Start of DATA TO USE

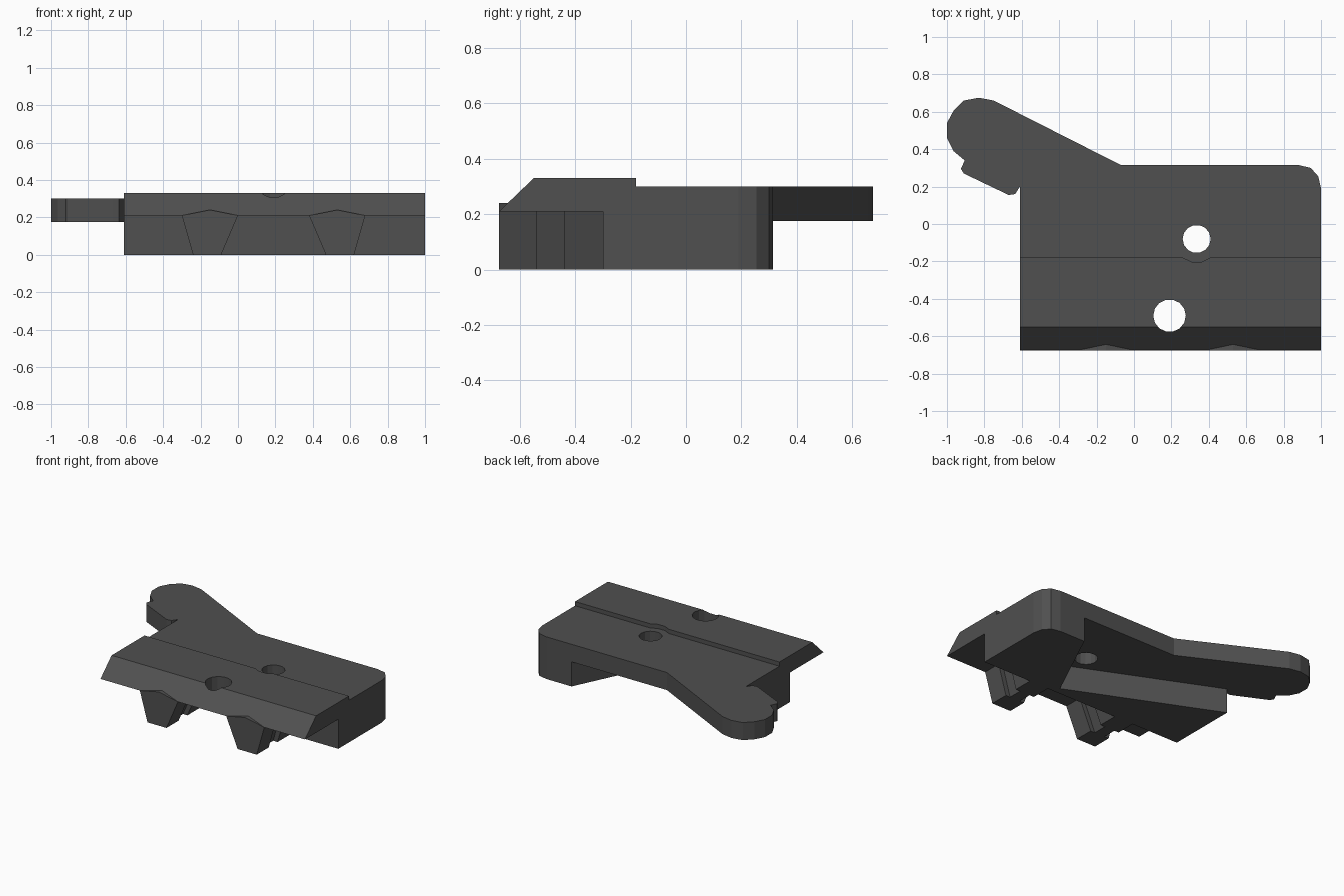
import bpy, bmesh, math

cube = bpy.data.objects.get("Cube")
if cube:
    bpy.data.objects.remove(cube, do_unlink=True)

gray = bpy.data.materials.new("dark_gray")
gray.use_nodes = True
color = (0.08, 0.08, 0.08, 1)
gray.diffuse_color = color
gray.node_tree.nodes["Principled BSDF"].inputs["Base Color"].default_value = color


def prism(name, outline, start, end, axis="z"):
    """Extrude an outline along z, x (outline in y,z) or y (outline in x,z)."""
    place = {"z": lambda a, b, t: (a, b, t),
             "x": lambda a, b, t: (t, a, b),
             "y": lambda a, b, t: (a, t, b)}[axis]
    bm = bmesh.new()
    low = [bm.verts.new(place(a, b, start)) for a, b in outline]
    high = [bm.verts.new(place(a, b, end)) for a, b in outline]
    bm.faces.new(low)
    bm.faces.new(high)
    for i in range(len(low)):
        j = (i + 1) % len(low)
        bm.faces.new((low[i], low[j], high[j], high[i]))
    bmesh.ops.recalc_face_normals(bm, faces=bm.faces)
    mesh = bpy.data.meshes.new(name)
    bm.to_mesh(mesh)
    bm.free()
    mesh.materials.append(gray)
    obj = bpy.data.objects.new(name, mesh)
    bpy.context.collection.objects.link(obj)
    return obj


def circle(x, y, radius, sides=14):
    return [(x + radius * math.cos(math.tau * i / sides),
             y + radius * math.sin(math.tau * i / sides)) for i in range(sides)]


def combine(target, other, operation):
    """Apply a boolean and discard the second shape."""
    mod = target.modifiers.new(operation, "BOOLEAN")
    mod.operation = operation
    mod.solver = "EXACT"
    mod.object = other
    bpy.context.view_layer.objects.active = target
    bpy.ops.object.modifier_apply(modifier=mod.name)
    bpy.data.objects.remove(other, do_unlink=True)


LEFT, RIGHT, FRONT, BACK = -0.61, 1.0, -0.675, 0.315
WALL, LEDGE, DECK, TOP = -0.30, 0.21, 0.30, 0.33

# Main block with one rounded rear corner
body = prism("clamp_body", [(LEFT, WALL), (RIGHT, WALL), (RIGHT, 0.19), (0.985, 0.255),
                            (0.945, 0.30), (0.88, BACK), (LEFT, BACK)], 0, DECK)

# Slanted pocket under the deck for the lever
pocket = prism("pocket_cutter", [(LEFT - 0.05, 0.225), (0.41, -0.25), (0.70, 0.355),
                                 (0.6, 0.6), (LEFT - 0.05, 0.6)], -0.1, 0.175)
combine(body, pocket, "DIFFERENCE")

# Paddle-shaped lever
lever = prism("lever", [(-0.07, BACK), (-0.75, 0.66), (-0.83, 0.675), (-0.91, 0.66),
                        (-0.965, 0.605), (-1, 0.54), (-1, 0.46), (-0.965, 0.39),
                        (-0.905, 0.34), (-0.925, 0.295), (-0.91, 0.27), (-0.67, 0.155),
                        (-0.635, 0.16), (-0.61, 0.20), (-0.3, 0.15), (-0.07, 0.2)],
              0.175, DECK)
combine(body, lever, "UNION")

# Raised front rail with a chamfered nose
rail = prism("front_rail", [(FRONT, LEDGE), (-0.25, LEDGE), (-0.18, 0.25), (-0.18, TOP),
                            (-0.55, TOP)], LEFT, RIGHT, "x")
combine(body, rail, "UNION")

# Tapered teeth, each with a narrower neck between two lugs
for middle, foot in ((-0.15, -0.165), (0.53, 0.545)):
    for start, end, inset in ((FRONT, -0.54, 0), (-0.56, -0.42, 0.035), (-0.44, -0.28, 0)):
        wide, narrow = 0.15 - inset, 0.075 - inset
        tooth = prism("tooth", [(middle - wide, LEDGE), (foot - narrow, 0),
                                (foot + narrow, 0), (middle + wide, LEDGE),
                                (middle, LEDGE + 0.03)], start, end, "y")
        combine(body, tooth, "UNION")

# Screw holes and the round relief in the step
for x, y, radius, bottom in ((0.19, -0.49, 0.087, -0.1), (0.335, -0.08, 0.075, -0.1),
                             (0.335, -0.08, 0.125, DECK)):
    combine(body, prism("hole_cutter", circle(x, y, radius), bottom, 0.5), "DIFFERENCE")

End of DATA TO USE

_WHAT THE EXERCISE ASKS_
Reproduce each entry exactly as written, but leave out the images.

_SOLUTION TO THIS PROBLEM_
import bpy, bmesh, math

cube = bpy.data.objects.get("Cube")
if cube:
    bpy.data.objects.remove(cube, do_unlink=True)

gray = bpy.data.materials.new("dark_gray")
gray.use_nodes = True
color = (0.08, 0.08, 0.08, 1)
gray.diffuse_color = color
gray.node_tree.nodes["Principled BSDF"].inputs["Base Color"].default_value = color


def prism(name, outline, start, end, axis="z"):
    """Extrude an outline along z, x (outline in y,z) or y (outline in x,z)."""
    place = {"z": lambda a, b, t: (a, b, t),
             "x": lambda a, b, t: (t, a, b),
             "y": lambda a, b, t: (a, t, b)}[axis]
    bm = bmesh.new()
    low = [bm.verts.new(place(a, b, start)) for a, b in outline]
    high = [bm.verts.new(place(a, b, end)) for a, b in outline]
    bm.faces.new(low)
    bm.faces.new(high)
    for i in range(len(low)):
        j = (i + 1) % len(low)
        bm.faces.new((low[i], low[j], high[j], high[i]))
    bmesh.ops.recalc_face_normals(bm, faces=bm.faces)
    mesh = bpy.data.meshes.new(name)
    bm.to_mesh(mesh)
    bm.free()
    mesh.materials.append(gray)
    obj = bpy.data.objects.new(name, mesh)
    bpy.context.collection.objects.link(obj)
    return obj


def circle(x, y, radius, sides=14):
    return [(x + radius * math.cos(math.tau * i / sides),
             y + radius * math.sin(math.tau * i / sides)) for i in range(sides)]


def combine(target, other, operation):
    """Apply a boolean and discard the second shape."""
    mod = target.modifiers.new(operation, "BOOLEAN")
    mod.operation = operation
    mod.solver = "EXACT"
    mod.object = other
    bpy.context.view_layer.objects.active = target
    bpy.ops.object.modifier_apply(modifier=mod.name)
    bpy.data.objects.remove(other, do_unlink=True)


LEFT, RIGHT, FRONT, BACK = -0.61, 1.0, -0.675, 0.315
WALL, LEDGE, DECK, TOP = -0.30, 0.21, 0.30, 0.33

# Main block with one rounded rear corner
body = prism("clamp_body", [(LEFT, WALL), (RIGHT, WALL), (RIGHT, 0.19), (0.985, 0.255),
                            (0.945, 0.30), (0.88, BACK), (LEFT, BACK)], 0, DECK)

# Slanted pocket under the deck for the lever
pocket = prism("pocket_cutter", [(LEFT - 0.05, 0.225), (0.41, -0.25), (0.70, 0.355),
                                 (0.6, 0.6), (LEFT - 0.05, 0.6)], -0.1, 0.175)
combine(body, pocket, "DIFFERENCE")

# Paddle-shaped lever
lever = prism("lever", [(-0.07, BACK), (-0.75, 0.66), (-0.83, 0.675), (-0.91, 0.66),
                        (-0.965, 0.605), (-1, 0.54), (-1, 0.46), (-0.965, 0.39),
                        (-0.905, 0.34), (-0.925, 0.295), (-0.91, 0.27), (-0.67, 0.155),
                        (-0.635, 0.16), (-0.61, 0.20), (-0.3, 0.15), (-0.07, 0.2)],
              0.175, DECK)
combine(body, lever, "UNION")

# Raised front rail with a chamfered nose
rail = prism("front_rail", [(FRONT, LEDGE), (-0.25, LEDGE), (-0.18, 0.25), (-0.18, TOP),
                            (-0.55, TOP)], LEFT, RIGHT, "x")
combine(body, rail, "UNION")

# Tapered teeth, each with a narrower neck between two lugs
for middle, foot in ((-0.15, -0.165), (0.53, 0.545)):
    for start, end, inset in ((FRONT, -0.54, 0), (-0.56, -0.42, 0.035), (-0.44, -0.28, 0)):
        wide, narrow = 0.15 - inset, 0.075 - inset
        tooth = prism("tooth", [(middle - wide, LEDGE), (foot - narrow, 0),
                                (foot + narrow, 0), (middle + wide, LEDGE),
                                (middle, LEDGE + 0.03)], start, end, "y")
        combine(body, tooth, "UNION")

# Screw holes and the round relief in the step
for x, y, radius, bottom in ((0.19, -0.49, 0.087, -0.1), (0.335, -0.08, 0.075, -0.1),
                             (0.335, -0.08, 0.125, DECK)):
    combine(body, prism("hole_cutter", circle(x, y, radius), bottom, 0.5), "DIFFERENCE")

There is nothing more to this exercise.